Was this legal? Yes. At the end of 1991, shortly after the dissolution of the Soviet Union, Russian President Boris Yeltsin sent a letter to the U.N. announcing the Russian Federation’s intention to take the place of the Soviet Union as a so-called continuing state, with the support of the Commonwealth of Independent States, which included Ukraine. No country challenged this, meaning that even if there were reasons to doubt Russia’s assumption of this role, the doctrine of estoppel – or idea that the tacit acceptance of the decision carries legal weight – mitigates against any change.


It is worth noting that Russia inherited other obligations of Soviet Union. For instance, the Russian Federation remains bound by the Nuclear Non-Proliferation Treaty, which prevents them from aiding other countries in the development of nuclear weapons programs. Were the Russian Federation kicked out of the United Nations based on the logic of succession, it would likely remove it from other treaties, too.

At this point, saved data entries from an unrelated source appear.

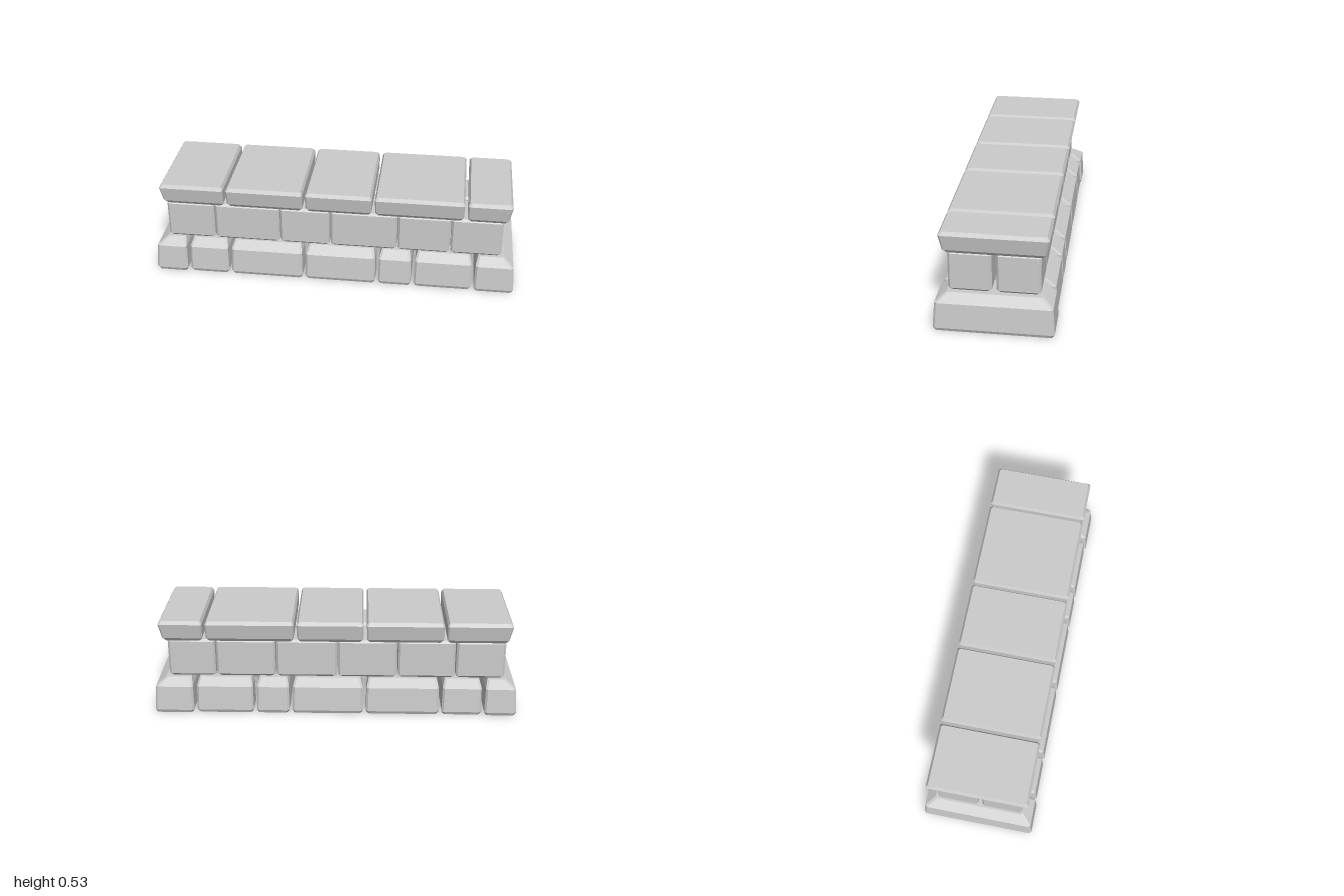
import * as THREE from 'three';

const material = new THREE.MeshStandardMaterial({ color: 0xcccccc, flatShading: true });

// Profiles: [height, inset of an exposed face, inset of a joint face]
const BASE = [[0, 0.008, 0.012], [0.018, 0, 0.003], [0.155, 0.01, 0.006], [0.193, 0.062, 0.018]];
const WALL = [[0.193, 0.012, 0.012], [0.206, 0, 0], [0.398, 0, 0], [0.411, 0.012, 0.012]];
const CAP = [[0.411, 0.03, 0.016], [0.43, 0.016, 0.004], [0.514, 0, 0.002], [0.533, 0.012, 0.012]];

// Stone with bevelled edges, lofted through octagonal sections.
// joints = [left x, right x, back z, front z]: true where the face meets another stone.
function stone(name, [x0, x1, z0, z1], profile, joints, bevel = 0.011) {
  const pos = [], idx = [], n = 8;
  for (const [y, outer, joint] of profile) {
    const d = joints.map((j) => (j ? joint : outer));
    const a = x0 + d[0], b = x1 - d[1], c = z0 + d[2], e = z1 - d[3], k = bevel;
    const ring = [[a + k, e], [b - k, e], [b, e - k], [b, c + k], [b - k, c], [a + k, c], [a, c + k], [a, e - k]];
    for (const [x, z] of ring) pos.push(x, y, z);
  }
  const top = (profile.length - 1) * n;
  for (let r = 0; r < top; r += n) {
    for (let i = 0; i < n; i++) {
      const j = (i + 1) % n;
      idx.push(r + i, r + j, r + n + j, r + i, r + n + j, r + n + i);
    }
  }
  for (let i = 1; i < n - 1; i++) {
    idx.push(top, top + i, top + i + 1);
    idx.push(0, i + 1, i);
  }
  const indexed = new THREE.BufferGeometry();
  indexed.setAttribute('position', new THREE.Float32BufferAttribute(pos, 3));
  indexed.setIndex(idx);
  const geometry = indexed.toNonIndexed();
  geometry.computeVertexNormals();
  const mesh = new THREE.Mesh(geometry, material);
  mesh.name = name;
  return mesh;
}

// Calls fn(x0, x1, isFirst, isLast, index) for every stone between the seams
function course(seams, gap, fn) {
  const last = seams.length - 2;
  for (let i = 0; i <= last; i++) {
    fn(seams[i] + (i ? gap / 2 : 0), seams[i + 1] - (i < last ? gap / 2 : 0), i === 0, i === last, i);
  }
}

export function createModel() {
  const model = new THREE.Group();
  model.name = 'lowStoneWall';
  const group = (name) => {
    const g = new THREE.Group();
    g.name = name;
    model.add(g);
    return g;
  };

  // Foundation: through stones alternate with front and back pairs around a hollow core
  const base = group('foundation');
  const through = [0, 1, 4, 6];
  course([-1, -0.815, -0.58, -0.16, 0.245, 0.445, 0.775, 1], 0.01, (x0, x1, first, last, i) => {
    const z = first || last ? 0.305 : 0.298;
    if (through.includes(i)) {
      base.add(stone('foundationThroughStone', [x0, x1, -z, z], BASE, [!first, !last, false, false]));
    } else {
      base.add(stone('foundationFrontStone', [x0, x1, 0.15, z], BASE, [true, true, true, false]));
      base.add(stone('foundationBackStone', [x0, x1, -z, -0.15], BASE, [true, true, false, true]));
    }
  });

  // Wall: two parallel rows with a narrow cavity between them
  const wall = group('wall');
  const rows = [
    ['wallFrontBlock', [-0.93, -0.665, -0.3, -0.02, 0.35, 0.64, 0.92], 0.017, 0.236],
    ['wallBackBlock', [-0.93, -0.66, -0.34, -0.01, 0.33, 0.66, 0.92], -0.228, -0.006],
  ];
  for (const [name, seams, z0, z1] of rows) {
    course(seams, 0.006, (x0, x1) => {
      wall.add(stone(name, [x0, x1, z0, z1], WALL, [true, true, true, true]));
    });
  }

  // Coping slabs flaring outwards to the top
  const coping = group('coping');
  course([-0.957, -0.597, -0.16, 0.217, 0.715, 0.96], 0.012, (x0, x1, first, last) => {
    coping.add(stone('copingSlab', [x0, x1, -0.27, 0.272], CAP, [!first, !last, false, false], 0.008));
  });

  return model;
}
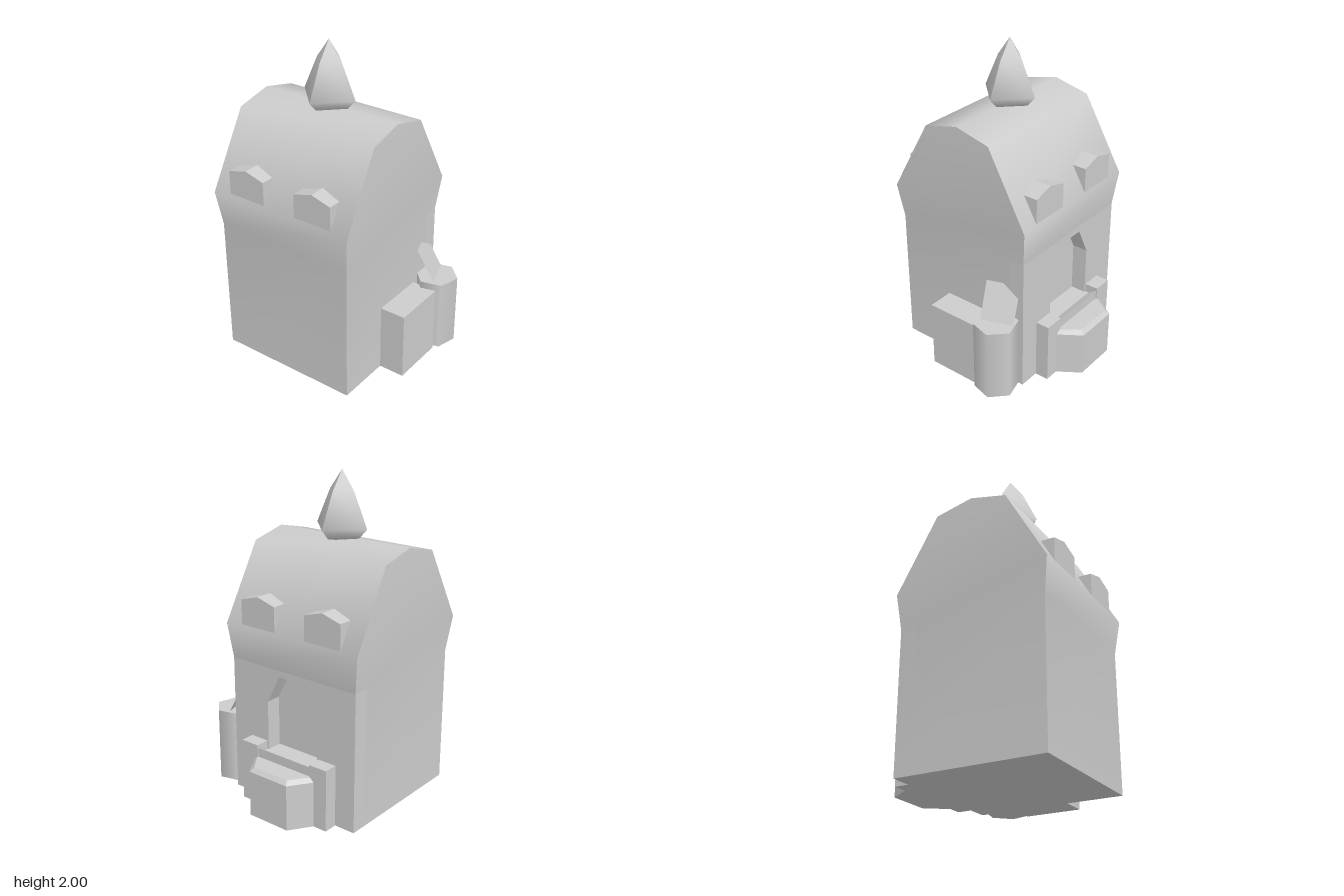
import * as THREE from 'three';
import { toCreasedNormals } from 'three/addons/utils/BufferGeometryUtils.js';

const CX = -0.107; // centre line of the house in x
const CZ = 0.1;    // ridge line in z

export function createModel() {
  const group = new THREE.Group();
  const stone = new THREE.MeshStandardMaterial({ color: 0xcccccc, side: THREE.DoubleSide });
  stone.name = 'paleGrey';

  const add = (name, geometry, x = 0, y = 0, z = 0) => {
    const mesh = new THREE.Mesh(geometry, stone);
    mesh.name = name;
    mesh.position.set(x, y, z);
    group.add(mesh);
    return mesh;
  };
  const box = (name, x0, x1, y0, y1, z0, z1) =>
    add(name, new THREE.BoxGeometry(x1 - x0, y1 - y0, z1 - z0), (x0 + x1) / 2, (y0 + y1) / 2, (z0 + z1) / 2);
  const shapeOf = (pts) => new THREE.Shape(pts.map(([x, y]) => new THREE.Vector2(x, y)));
  const fromQuads = (quads) => {
    const pos = quads.flatMap(([a, b, c, d]) => [a, b, c, a, c, d].flat());
    const g = new THREE.BufferGeometry();
    g.setAttribute('position', new THREE.Float32BufferAttribute(pos, 3));
    g.computeVertexNormals();
    return g;
  };

  // House shell: z, y, half width, going up the front, over the roof and down the back
  const profile = [
    [0.56, 0, 0.462], [0.56, 0.87, 0.462], [0.59, 1.09, 0.488], [0.33, 1.553, 0.48], [CZ, 1.607, 0.478],
    [-0.13, 1.553, 0.48], [-0.39, 1.09, 0.488], [-0.365, 0.87, 0.462], [-0.365, 0, 0.462],
  ];
  const L = profile.map(([z, y, w]) => [CX - w, y, z]);
  const R = profile.map(([z, y, w]) => [CX + w, y, z]);
  const quads = [[L[0], L[8], R[8], R[0]]];
  for (let i = 0; i < 7; i++) quads.push([L[i], R[i], R[i + 1], L[i + 1]]);
  for (let i = 0; i < 4; i++) {
    const j = 8 - i;
    quads.push([R[i], R[j], R[j - 1], R[i + 1]], [L[j], L[i], L[i + 1], L[j - 1]]);
  }
  add('houseShell', toCreasedNormals(fromQuads(quads), 1.0));

  // Back wall with an arched doorway and a recessed panel
  const arch = [[-0.19, 0.32], [0.19, 0.32], [0.19, 0.65], [0.1, 0.83], [-0.1, 0.83], [-0.19, 0.65]];
  const wall = shapeOf([[-0.462, 0], [0.462, 0], [0.462, 0.87], [-0.462, 0.87]]);
  wall.holes.push(new THREE.Path(arch.map(([x, y]) => new THREE.Vector2(x, y))));
  add('backWall', new THREE.ExtrudeGeometry(wall, { depth: 0.1, bevelEnabled: false }), CX, 0, -0.365);
  add('doorPanel', new THREE.ShapeGeometry(shapeOf(arch)), CX, 0, -0.266).rotation.y = Math.PI;

  // Dormer windows, front and back
  const dormer = shapeOf([[-0.128, 1.105], [0.128, 1.105], [0.128, 1.26], [0, 1.296], [-0.128, 1.26]]);
  for (const x of [CX - 0.24, CX + 0.24]) {
    for (const [name, z] of [['frontDormer', 0.397], ['backDormer', -0.384]]) {
      add(name, new THREE.ExtrudeGeometry(dormer, { depth: 0.18, bevelEnabled: false }), x, 0, z);
    }
  }

  // Four-sided spire on the ridge
  const spire = [[0, 1.58], [0.13, 1.61], [0.185, 1.67], [0.088, 1.88], [0, 2]]
    .map(([r, y]) => new THREE.Vector2(r, y));
  add('spire', toCreasedNormals(new THREE.LatheGeometry(spire, 4), 0.9), CX, 0, 0.095);

  // Doorway posts
  for (const s of [-1, 1]) {
    const x = CX + s * 0.263;
    box('doorPost', x - 0.063, x + 0.063, 0, 0.39, -0.453, -0.34);
  }

  // Sill between the posts, sloping down towards the doorway
  const sill = shapeOf([[0.445, 0], [0.445, 0.37], [0.39, 0.335], [0.26, 0.335], [0.26, 0]]);
  const sillGeometry = new THREE.ExtrudeGeometry(sill, { depth: 0.405, bevelEnabled: false });
  sillGeometry.rotateY(Math.PI / 2); // shape x becomes -z
  add('doorSill', sillGeometry, CX - 0.2025, 0, 0);

  // Tapered step with a chamfered top, built from three outlines
  const ring = (y, inset) => [
    [CX - 0.243 + inset, y, -0.44], [CX + 0.243 - inset, y, -0.44],
    [CX + 0.143 - inset * 0.6, y, -0.588 + inset], [CX - 0.143 + inset * 0.6, y, -0.588 + inset],
  ];
  const rings = [ring(0, 0), ring(0.288, 0), ring(0.312, 0.025)];
  const stepQuads = [rings[0].slice().reverse(), rings[2].slice().reverse()];
  stepQuads[0].reverse();
  for (let k = 0; k < 2; k++) {
    for (let i = 0; i < 4; i++) {
      const j = (i + 1) % 4;
      stepQuads.push([rings[k][j], rings[k][i], rings[k + 1][i], rings[k + 1][j]]);
    }
  }
  // Orient every face outwards from the middle of the step
  const middle = new THREE.Vector3(CX, 0.15, -0.5);
  for (const q of stepQuads) {
    const [a, b, c] = q.map((p) => new THREE.Vector3(...p));
    const n = b.clone().sub(a).cross(c.clone().sub(a));
    if (n.dot(a.clone().sub(middle)) < 0) q.reverse();
  }
  add('step', toCreasedNormals(fromQuads(stepQuads), 0.6));

  // Crate and six-sided barrel against the side wall
  box('crate', 0.3, 0.52, 0, 0.435, -0.14, 0.213);
  const barrel = new THREE.CylinderGeometry(0.135, 0.135, 0.465, 6);
  add('barrel', barrel, 0.46, 0.2475, -0.245).rotation.y = THREE.MathUtils.degToRad(45);

  // Thin board leaning from the barrel to the wall
  add('leaningBoard', fromQuads([[
    [0.43, 0.475, -0.35], [0.32, 0.69, -0.32], [0.39, 0.69, -0.12], [0.497, 0.475, -0.155],
  ]]));

  return group;
}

In addition to these legal considerations, there is a practical argument for retaining Russia’s participation in the United Nations. The United Nations Security Council is based on the premise that respecting the interests of key, powerful states is essential to ensuring a secure international order. The U.S. Senate works on a similar principle, distributing power based on statehood rather than population. Such an arrangement recognizes that power and influence must be accounted for in political institutions.

Russia remains an important power. The country plays a key role in conflicts around the world, even if it is a largely negative one from the American perspective. In addition to deployments throughout the former USSR, the Russian army is active in Syria, Libya, Venezuela and the Central African Republic. Through the Wagner Group and other private military companies, Russia is involved in dozens more areas. Excluding it from the U.N. would remove a key channel for communication regarding such important conflicts, and ultimately make war more likely.

In addition, the U.N. continues to serve as a forum for discussing important international issues. The U.N. General Assembly overwhelmingly voted to condemn Russia’s “aggression” in Ukraine. While the resolution is nonbinding, it sends an important message to the world.

Fortunately, most of the international community is doing what it can to stop the Russian onslaught. Unprecedented economic sanctions will do serious damage to the Russian economy. Bans on flights and other forms of travel are turning Russia into a virtual island. These, coupled with military aid to Ukrainian troops, are the most effective tools that the world has, short of war, for compelling Russia to change its policies in Ukraine.

While some may long for an international organization with both power and moral standing, we are for the moment stuck with the institutions that we have. A better solution is to use the full power of the United Nations to hold Russia to account. Russia isolated within the United Nations is better than Russia isolated from the United Nations.

Only subscribers are eligible to post comments. Please subscribe or login first for digital access. Here’s why.

Use the form below to reset your password. When you've submitted your account email, we will send an email with a reset code.

filed under: